Ever since I took up the post of Conservation Officer, back in December 2013, it seems to have been raining. Or blowing a gale. Or quite often both. So my introduction to the work of managing Ashdown Forest hasn’t been the easiest. Instead of carrying out the day-to-day winter management of the heathland, there have been fallen trees to clear from the roads and dangerous trees to make safe. Even when the tree work was finally under control, it was often too wet to take heavy machinery out on the heathland.
Perhaps you are thinking, ‘Oh well, if you can’t do the work it will just have to wait. What’s the rush?’ But we have some pretty tight time constraints; a lot of the heathland work – mowing and scrub cutting, for instance – needs to be carried out before ground-nesting birds take up residence. In a mild winter like this, that can be pretty early – wood larks were already starting to pair up in February.
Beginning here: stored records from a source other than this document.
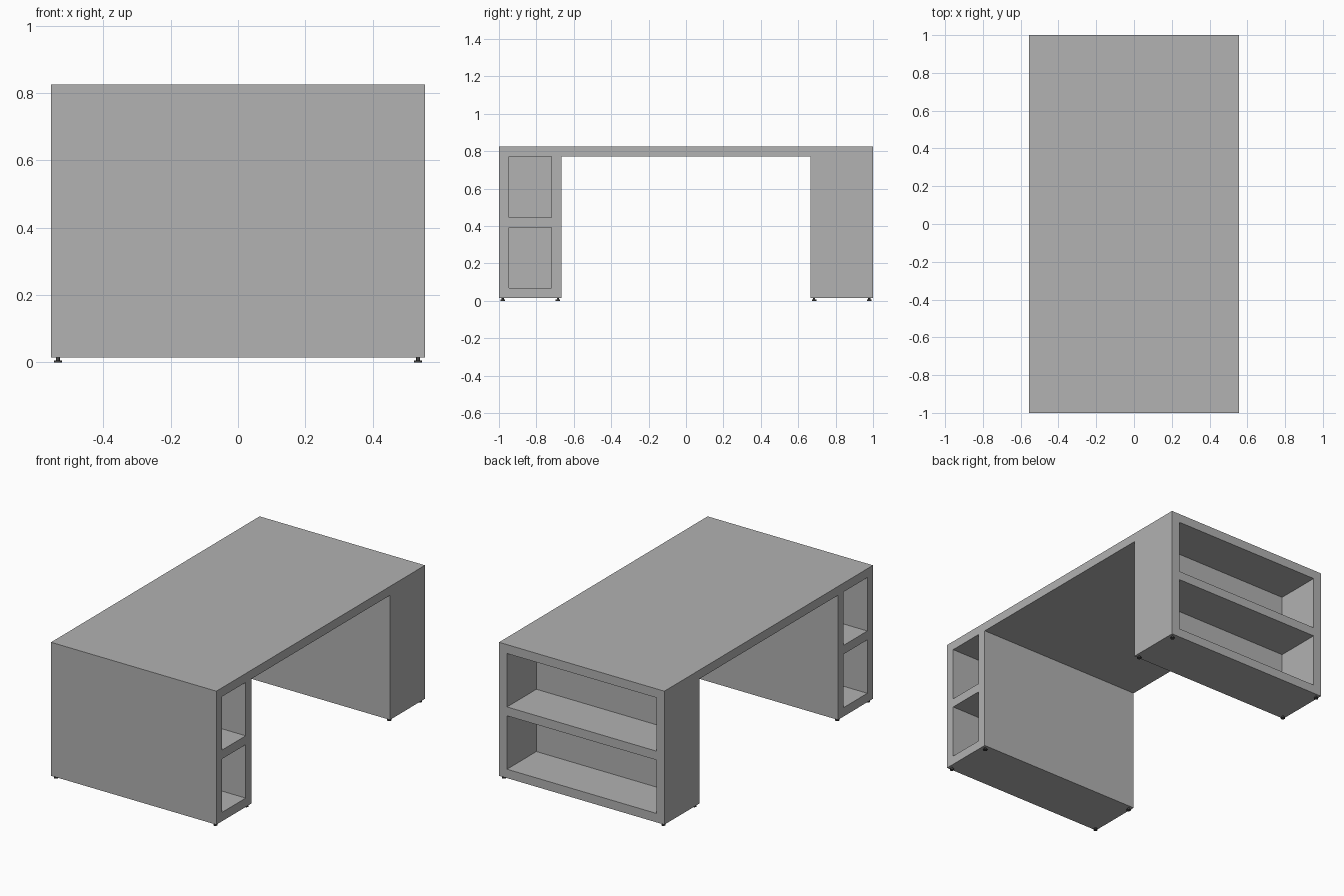
import bpy
import bmesh
from mathutils import Matrix, Vector

if "Cube" in bpy.data.objects:
    bpy.data.objects.remove(bpy.data.objects["Cube"], do_unlink=True)

HALF_W, HALF_L = 0.555, 1.0      # half width in x, half length in y
TOP, BASE = 0.825, 0.015         # desk height and underside of pedestals
WALL = 0.054                     # panel thickness
INNER = 0.665                    # inner face of each pedestal


def make_material(name, colour):
    mat = bpy.data.materials.new(name)
    mat.use_nodes = True
    mat.diffuse_color = (*colour, 1)
    mat.node_tree.nodes["Principled BSDF"].inputs["Base Color"].default_value = (*colour, 1)
    return mat


def add_object(name, bm, mat):
    bmesh.ops.recalc_face_normals(bm, faces=bm.faces)
    mesh = bpy.data.meshes.new(name)
    bm.to_mesh(mesh)
    bm.free()
    mesh.materials.append(mat)
    obj = bpy.data.objects.new(name, mesh)
    bpy.context.collection.objects.link(obj)
    return obj


def add_box(bm, low, high):
    low, high = Vector(low), Vector(high)
    matrix = Matrix.Translation((low + high) / 2) @ Matrix.Diagonal((*(high - low), 1))
    bmesh.ops.create_cube(bm, size=1, matrix=matrix)


grey = make_material("grey panel", (0.445, 0.445, 0.445))
dark = make_material("dark foot", (0.06, 0.06, 0.06))

# Desk body: bridge-shaped profile extruded across the width
profile = [(-HALF_L, BASE), (-INNER, BASE), (-INNER, TOP - WALL), (INNER, TOP - WALL),
           (INNER, BASE), (HALF_L, BASE), (HALF_L, TOP), (-HALF_L, TOP)]
bm = bmesh.new()
face = bm.faces.new([bm.verts.new((-HALF_W, y, z)) for y, z in profile])
side = bmesh.ops.extrude_face_region(bm, geom=[face])["geom"]
bmesh.ops.translate(bm, vec=(2 * HALF_W, 0, 0),
                    verts=[v for v in side if isinstance(v, bmesh.types.BMVert)])
desk = add_object("desk_body", bm, grey)

# Shelf compartments: two levels in each pedestal
bm = bmesh.new()
shelf_height = (TOP - BASE - 3 * WALL) / 2
for level in range(2):
    z0 = BASE + WALL + level * (shelf_height + WALL)
    z1 = z0 + shelf_height
    # Back pedestal, open to the back
    add_box(bm, (-HALF_W + WALL, INNER + WALL, z0), (HALF_W - WALL, HALF_L + 0.1, z1))
    # Front pedestal, open at both ends with a middle divider
    for s in (-1, 1):
        xs = sorted((s * WALL / 2, s * (HALF_W + 0.1)))
        add_box(bm, (xs[0], -HALF_L + WALL, z0), (xs[1], -INNER - WALL, z1))
cutter = add_object("shelf_cutter", bm, grey)
cutter.hide_render = True

cut = desk.modifiers.new("shelves", "BOOLEAN")
cut.object = cutter
cut.operation = "DIFFERENCE"
cut.solver = "EXACT"
bpy.context.view_layer.objects.active = desk
bpy.ops.object.modifier_apply(modifier=cut.name)
bpy.data.objects.remove(cutter, do_unlink=True)

# Levelling feet: a disc with a thin stem at each pedestal corner
for end, y_sign in (("front", -1), ("back", 1)):
    for side_name, x_sign in (("right", -1), ("left", 1)):
        for place, y in (("outer", HALF_L - 0.02), ("inner", INNER + 0.02)):
            bm = bmesh.new()
            for radius, z0, z1 in ((0.012, 0, 0.006), (0.006, 0.006, BASE)):
                bmesh.ops.create_cone(
                    bm, cap_ends=True, segments=16, radius1=radius, radius2=radius, depth=z1 - z0,
                    matrix=Matrix.Translation((x_sign * 0.535, y_sign * y, (z0 + z1) / 2)))
            add_object(f"{end}_{side_name}_{place}_foot", bm, dark)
Male adders, too, will be coming out of hibernation on sunny days in March, to bask in the warmth.
‘But why bother with all this management anyway?’ you might ask. ‘Why not just leave the Forest to do its thing?’ And we could do that; there’s a lot of talk these days about ‘rewilding’ – letting nature take its course, as is happening at Knepp Castle. Unfortunately, though, if Ashdown Forest was left to its own devices, it would quickly revert to a rather uninteresting secondary woodland of oak and birch, with scattered pine and rhododendron. Poor-quality woodland is something we have plenty of in the south-east, but lowland heathland is vanishingly rare. And it relies entirely on our intervention.
So I will keep telling myself that it can’t rain forever, and that spring is on its way. And hopefully, before it does arrive, we can get out and do at least some of the management work the Forest needs.